Emmerich, better known for big budget apocalyptic films like The Day After Tomorrow and Independence Day has long had this on the back-burner as a vanity project. This is definitely a departure for him and one has to admire his willingness to move out of his comfort zone.

To his credit, his recreation of Elizabethan London on German soundstages is incredible, from the muddy streets laid with lumber so that the noblemen may walk about the city without muddying their boots, to the magnificent estates inhabited by nobles and courtiers to the intimate setting of the Globe Theater itself.

That said, the historical accuracy here is to put it kindly somewhat shaky which writer John Orloff admits, but rightly points out that Shakespeare himself was notorious for bending the facts of history to suit his dramatic needs. Some of the facts that have been bent will only outrage scholars but there is certainly some fudging in order to make the case for Oxford.

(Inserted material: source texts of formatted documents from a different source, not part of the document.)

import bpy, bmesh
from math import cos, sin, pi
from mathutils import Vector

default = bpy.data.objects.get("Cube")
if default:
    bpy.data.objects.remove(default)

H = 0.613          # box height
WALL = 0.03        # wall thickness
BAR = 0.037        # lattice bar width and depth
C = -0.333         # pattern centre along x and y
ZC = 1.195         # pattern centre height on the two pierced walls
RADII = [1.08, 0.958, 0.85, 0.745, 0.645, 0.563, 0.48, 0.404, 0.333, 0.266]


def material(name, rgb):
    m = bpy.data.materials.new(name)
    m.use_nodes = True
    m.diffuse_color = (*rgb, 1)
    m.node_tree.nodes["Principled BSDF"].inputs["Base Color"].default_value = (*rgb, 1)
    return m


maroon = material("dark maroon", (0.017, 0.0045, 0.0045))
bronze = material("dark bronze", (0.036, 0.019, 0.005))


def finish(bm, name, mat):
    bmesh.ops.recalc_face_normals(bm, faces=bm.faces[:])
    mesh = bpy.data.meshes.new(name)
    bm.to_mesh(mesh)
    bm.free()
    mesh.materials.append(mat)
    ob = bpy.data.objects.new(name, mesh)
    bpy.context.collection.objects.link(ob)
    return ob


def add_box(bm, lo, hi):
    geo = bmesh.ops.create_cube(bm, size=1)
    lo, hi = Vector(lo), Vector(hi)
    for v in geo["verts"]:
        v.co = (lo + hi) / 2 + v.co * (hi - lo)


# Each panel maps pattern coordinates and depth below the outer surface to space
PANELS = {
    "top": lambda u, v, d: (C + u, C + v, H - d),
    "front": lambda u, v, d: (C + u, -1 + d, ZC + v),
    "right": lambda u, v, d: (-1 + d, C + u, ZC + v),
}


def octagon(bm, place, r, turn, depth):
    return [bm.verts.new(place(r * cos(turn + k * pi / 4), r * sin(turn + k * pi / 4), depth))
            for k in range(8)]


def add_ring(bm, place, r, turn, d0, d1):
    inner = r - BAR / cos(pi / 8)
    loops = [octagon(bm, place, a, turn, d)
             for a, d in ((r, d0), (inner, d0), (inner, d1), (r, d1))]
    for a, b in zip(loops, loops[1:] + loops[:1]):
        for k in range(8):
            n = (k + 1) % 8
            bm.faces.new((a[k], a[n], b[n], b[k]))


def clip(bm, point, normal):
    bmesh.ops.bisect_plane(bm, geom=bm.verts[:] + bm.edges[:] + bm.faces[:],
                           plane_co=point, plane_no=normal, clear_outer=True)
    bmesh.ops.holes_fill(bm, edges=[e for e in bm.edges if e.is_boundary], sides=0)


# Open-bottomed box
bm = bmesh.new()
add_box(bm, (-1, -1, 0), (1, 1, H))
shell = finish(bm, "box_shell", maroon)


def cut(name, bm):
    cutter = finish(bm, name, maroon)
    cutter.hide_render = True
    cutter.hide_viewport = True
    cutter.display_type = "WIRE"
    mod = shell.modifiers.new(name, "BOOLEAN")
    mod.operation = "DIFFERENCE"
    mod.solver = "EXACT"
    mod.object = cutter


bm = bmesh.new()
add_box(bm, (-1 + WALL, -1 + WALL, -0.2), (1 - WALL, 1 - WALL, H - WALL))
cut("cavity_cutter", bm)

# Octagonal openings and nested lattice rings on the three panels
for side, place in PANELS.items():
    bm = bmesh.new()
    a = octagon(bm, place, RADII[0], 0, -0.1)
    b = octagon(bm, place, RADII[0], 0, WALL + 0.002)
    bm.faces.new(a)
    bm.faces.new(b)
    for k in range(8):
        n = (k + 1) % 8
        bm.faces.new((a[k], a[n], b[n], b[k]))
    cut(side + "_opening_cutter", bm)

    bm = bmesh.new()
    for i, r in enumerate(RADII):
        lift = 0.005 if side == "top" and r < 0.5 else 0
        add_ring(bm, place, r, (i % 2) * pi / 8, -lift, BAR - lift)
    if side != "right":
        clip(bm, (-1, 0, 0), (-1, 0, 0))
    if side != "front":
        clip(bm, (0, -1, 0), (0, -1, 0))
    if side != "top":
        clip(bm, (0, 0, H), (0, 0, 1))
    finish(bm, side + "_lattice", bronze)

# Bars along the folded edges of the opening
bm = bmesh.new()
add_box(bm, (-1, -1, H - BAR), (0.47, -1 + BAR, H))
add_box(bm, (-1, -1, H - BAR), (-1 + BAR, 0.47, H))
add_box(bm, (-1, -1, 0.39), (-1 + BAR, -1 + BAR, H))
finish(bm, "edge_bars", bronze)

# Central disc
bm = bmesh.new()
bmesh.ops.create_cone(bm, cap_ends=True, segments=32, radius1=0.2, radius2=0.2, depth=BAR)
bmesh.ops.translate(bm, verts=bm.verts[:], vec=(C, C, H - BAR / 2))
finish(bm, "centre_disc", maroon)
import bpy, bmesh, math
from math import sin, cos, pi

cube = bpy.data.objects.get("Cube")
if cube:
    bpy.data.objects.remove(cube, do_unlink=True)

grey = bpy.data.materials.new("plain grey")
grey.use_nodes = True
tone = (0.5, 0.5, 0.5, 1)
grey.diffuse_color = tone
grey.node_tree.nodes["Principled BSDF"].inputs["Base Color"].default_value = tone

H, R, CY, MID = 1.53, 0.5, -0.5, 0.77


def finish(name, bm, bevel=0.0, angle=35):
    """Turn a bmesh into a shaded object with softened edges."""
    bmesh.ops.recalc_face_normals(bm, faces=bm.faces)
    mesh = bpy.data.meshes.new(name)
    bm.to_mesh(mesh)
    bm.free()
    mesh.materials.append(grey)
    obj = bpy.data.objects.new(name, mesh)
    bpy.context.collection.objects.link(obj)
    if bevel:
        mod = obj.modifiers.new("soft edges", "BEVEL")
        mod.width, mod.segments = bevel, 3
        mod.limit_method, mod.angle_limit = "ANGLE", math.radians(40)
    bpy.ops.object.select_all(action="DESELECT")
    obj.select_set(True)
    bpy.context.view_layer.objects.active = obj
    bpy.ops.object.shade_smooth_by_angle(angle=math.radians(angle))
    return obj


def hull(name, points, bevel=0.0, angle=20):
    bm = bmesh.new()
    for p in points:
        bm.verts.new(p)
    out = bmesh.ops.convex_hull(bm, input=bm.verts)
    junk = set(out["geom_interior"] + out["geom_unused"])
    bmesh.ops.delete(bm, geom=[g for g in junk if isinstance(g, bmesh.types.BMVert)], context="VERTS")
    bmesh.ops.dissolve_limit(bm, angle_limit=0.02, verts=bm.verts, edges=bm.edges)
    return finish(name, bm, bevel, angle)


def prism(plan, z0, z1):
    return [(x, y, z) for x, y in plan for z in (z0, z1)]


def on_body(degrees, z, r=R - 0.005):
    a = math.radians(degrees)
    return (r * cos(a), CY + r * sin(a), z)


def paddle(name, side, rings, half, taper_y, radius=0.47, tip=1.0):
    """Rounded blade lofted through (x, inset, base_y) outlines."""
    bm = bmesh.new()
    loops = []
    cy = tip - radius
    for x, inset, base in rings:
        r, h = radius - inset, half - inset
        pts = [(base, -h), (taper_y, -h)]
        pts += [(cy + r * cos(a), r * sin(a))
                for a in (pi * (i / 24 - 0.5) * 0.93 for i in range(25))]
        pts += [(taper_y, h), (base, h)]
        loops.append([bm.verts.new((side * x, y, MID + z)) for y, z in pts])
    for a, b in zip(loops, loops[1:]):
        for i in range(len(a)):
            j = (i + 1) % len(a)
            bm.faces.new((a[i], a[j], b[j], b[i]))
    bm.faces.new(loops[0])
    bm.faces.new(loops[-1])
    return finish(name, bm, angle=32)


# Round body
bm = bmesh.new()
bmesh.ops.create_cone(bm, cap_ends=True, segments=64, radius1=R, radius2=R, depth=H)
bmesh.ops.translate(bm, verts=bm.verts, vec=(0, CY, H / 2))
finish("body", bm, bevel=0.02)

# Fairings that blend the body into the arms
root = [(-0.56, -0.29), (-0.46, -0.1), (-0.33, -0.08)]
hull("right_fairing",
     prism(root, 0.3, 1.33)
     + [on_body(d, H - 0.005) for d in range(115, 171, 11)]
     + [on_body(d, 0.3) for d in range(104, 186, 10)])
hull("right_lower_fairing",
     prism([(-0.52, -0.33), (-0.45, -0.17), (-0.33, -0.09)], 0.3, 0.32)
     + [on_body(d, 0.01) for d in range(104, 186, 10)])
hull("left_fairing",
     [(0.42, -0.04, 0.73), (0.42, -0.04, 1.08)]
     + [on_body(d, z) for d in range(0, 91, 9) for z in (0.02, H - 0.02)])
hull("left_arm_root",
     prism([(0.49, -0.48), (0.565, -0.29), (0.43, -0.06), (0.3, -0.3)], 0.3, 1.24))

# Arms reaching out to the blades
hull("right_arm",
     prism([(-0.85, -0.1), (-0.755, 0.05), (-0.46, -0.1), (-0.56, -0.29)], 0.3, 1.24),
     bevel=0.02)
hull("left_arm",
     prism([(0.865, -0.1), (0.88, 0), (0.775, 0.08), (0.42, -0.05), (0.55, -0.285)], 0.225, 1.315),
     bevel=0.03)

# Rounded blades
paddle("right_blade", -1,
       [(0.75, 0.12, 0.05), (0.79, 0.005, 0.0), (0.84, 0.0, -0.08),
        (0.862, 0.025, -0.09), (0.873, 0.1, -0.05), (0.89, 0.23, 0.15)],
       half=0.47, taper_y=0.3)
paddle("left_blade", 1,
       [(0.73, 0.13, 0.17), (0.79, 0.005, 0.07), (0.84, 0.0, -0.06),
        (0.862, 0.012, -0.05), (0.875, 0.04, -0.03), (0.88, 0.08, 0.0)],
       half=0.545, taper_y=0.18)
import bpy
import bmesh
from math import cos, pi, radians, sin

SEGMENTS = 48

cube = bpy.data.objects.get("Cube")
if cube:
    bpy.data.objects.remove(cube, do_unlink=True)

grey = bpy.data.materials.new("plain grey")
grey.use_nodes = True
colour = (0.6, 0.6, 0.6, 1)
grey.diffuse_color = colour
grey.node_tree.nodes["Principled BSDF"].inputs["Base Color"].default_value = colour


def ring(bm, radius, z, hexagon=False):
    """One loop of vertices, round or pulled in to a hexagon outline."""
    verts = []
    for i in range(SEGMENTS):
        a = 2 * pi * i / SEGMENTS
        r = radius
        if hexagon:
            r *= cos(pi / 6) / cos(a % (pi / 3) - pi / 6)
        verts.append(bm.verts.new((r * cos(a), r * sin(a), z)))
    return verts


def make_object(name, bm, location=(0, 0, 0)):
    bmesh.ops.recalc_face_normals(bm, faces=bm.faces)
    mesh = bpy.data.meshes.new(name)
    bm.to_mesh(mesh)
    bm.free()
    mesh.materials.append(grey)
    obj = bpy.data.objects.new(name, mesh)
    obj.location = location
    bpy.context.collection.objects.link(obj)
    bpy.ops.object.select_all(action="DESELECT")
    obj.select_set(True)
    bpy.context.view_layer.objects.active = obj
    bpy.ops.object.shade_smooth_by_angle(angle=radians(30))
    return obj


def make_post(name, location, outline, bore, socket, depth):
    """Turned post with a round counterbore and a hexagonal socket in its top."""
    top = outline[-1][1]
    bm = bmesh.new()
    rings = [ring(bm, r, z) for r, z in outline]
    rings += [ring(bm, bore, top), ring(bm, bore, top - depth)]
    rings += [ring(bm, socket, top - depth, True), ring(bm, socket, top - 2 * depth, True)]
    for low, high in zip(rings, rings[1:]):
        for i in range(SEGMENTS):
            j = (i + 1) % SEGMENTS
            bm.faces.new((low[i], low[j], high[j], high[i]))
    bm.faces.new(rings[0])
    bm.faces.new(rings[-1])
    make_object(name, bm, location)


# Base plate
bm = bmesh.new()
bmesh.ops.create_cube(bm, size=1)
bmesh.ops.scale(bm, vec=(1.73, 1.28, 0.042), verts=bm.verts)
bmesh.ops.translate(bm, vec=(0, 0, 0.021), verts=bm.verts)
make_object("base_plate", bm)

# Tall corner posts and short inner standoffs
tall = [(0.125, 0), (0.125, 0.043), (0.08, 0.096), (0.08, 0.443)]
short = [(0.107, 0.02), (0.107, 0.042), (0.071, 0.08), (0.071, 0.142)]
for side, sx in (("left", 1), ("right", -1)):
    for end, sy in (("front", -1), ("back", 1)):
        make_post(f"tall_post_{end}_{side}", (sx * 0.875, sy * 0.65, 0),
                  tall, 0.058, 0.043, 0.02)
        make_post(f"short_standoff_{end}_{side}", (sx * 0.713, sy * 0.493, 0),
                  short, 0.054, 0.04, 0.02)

Nonetheless the entertainment value is up there. Ifans, known for playing kind of whacky and often stoned-out roles in his career plays a literal Renaissance man who manages to keep to his conviction of avoiding bloodshed and resolving things in a peaceable manner. He is opposed by forces that are both malevolent and devious, and he is intelligent enough to sidestep most of the pitfalls, although he in the end….well, we’ll let you find out for yourself.

The British cast here have some pretty solid pedigrees, including the Oscar-nominated Redgrave and Jacobi, one of the greatest Shakespearean actors of the time. Most of the rest of the cast are well known on the London stage or from television roles, although Thewlis will be familiar to Harry Potter fans.

Some might find the plot a bit murky, particularly in regards to the ins and outs of court intrigue in the court of Elizabeth I near the end of her reign. Still, while I disagree with Emmerich and Orloff’s conclusions vis a vis the authorship of Shakespeare’s plays (as do most scholars) I did like the discussion raised here not to mention the authenticity of the setting.

REASONS TO GO: A fine recreation of Elizabethan England with some solid performances all around, particularly from Ifans.

REASONS TO STAY: Takes a goodly amount of historical liberties. Twists and turns of court politics might be confusing for some.

FAMILY VALUES: There is some violence and a bit of sexuality, not to mention a few adult themes.

TRIVIAL PURSUIT: Redgrave and Richardson who play older and younger versions of Elizabeth are mother and daughter in real life.

HOME OR THEATER: I thought it appeared very snazzy on the big screen; Emmerich seems to thrive in the larger-than-life environment.

FINAL RATING: 6/10

TOMORROW: The Rum Diary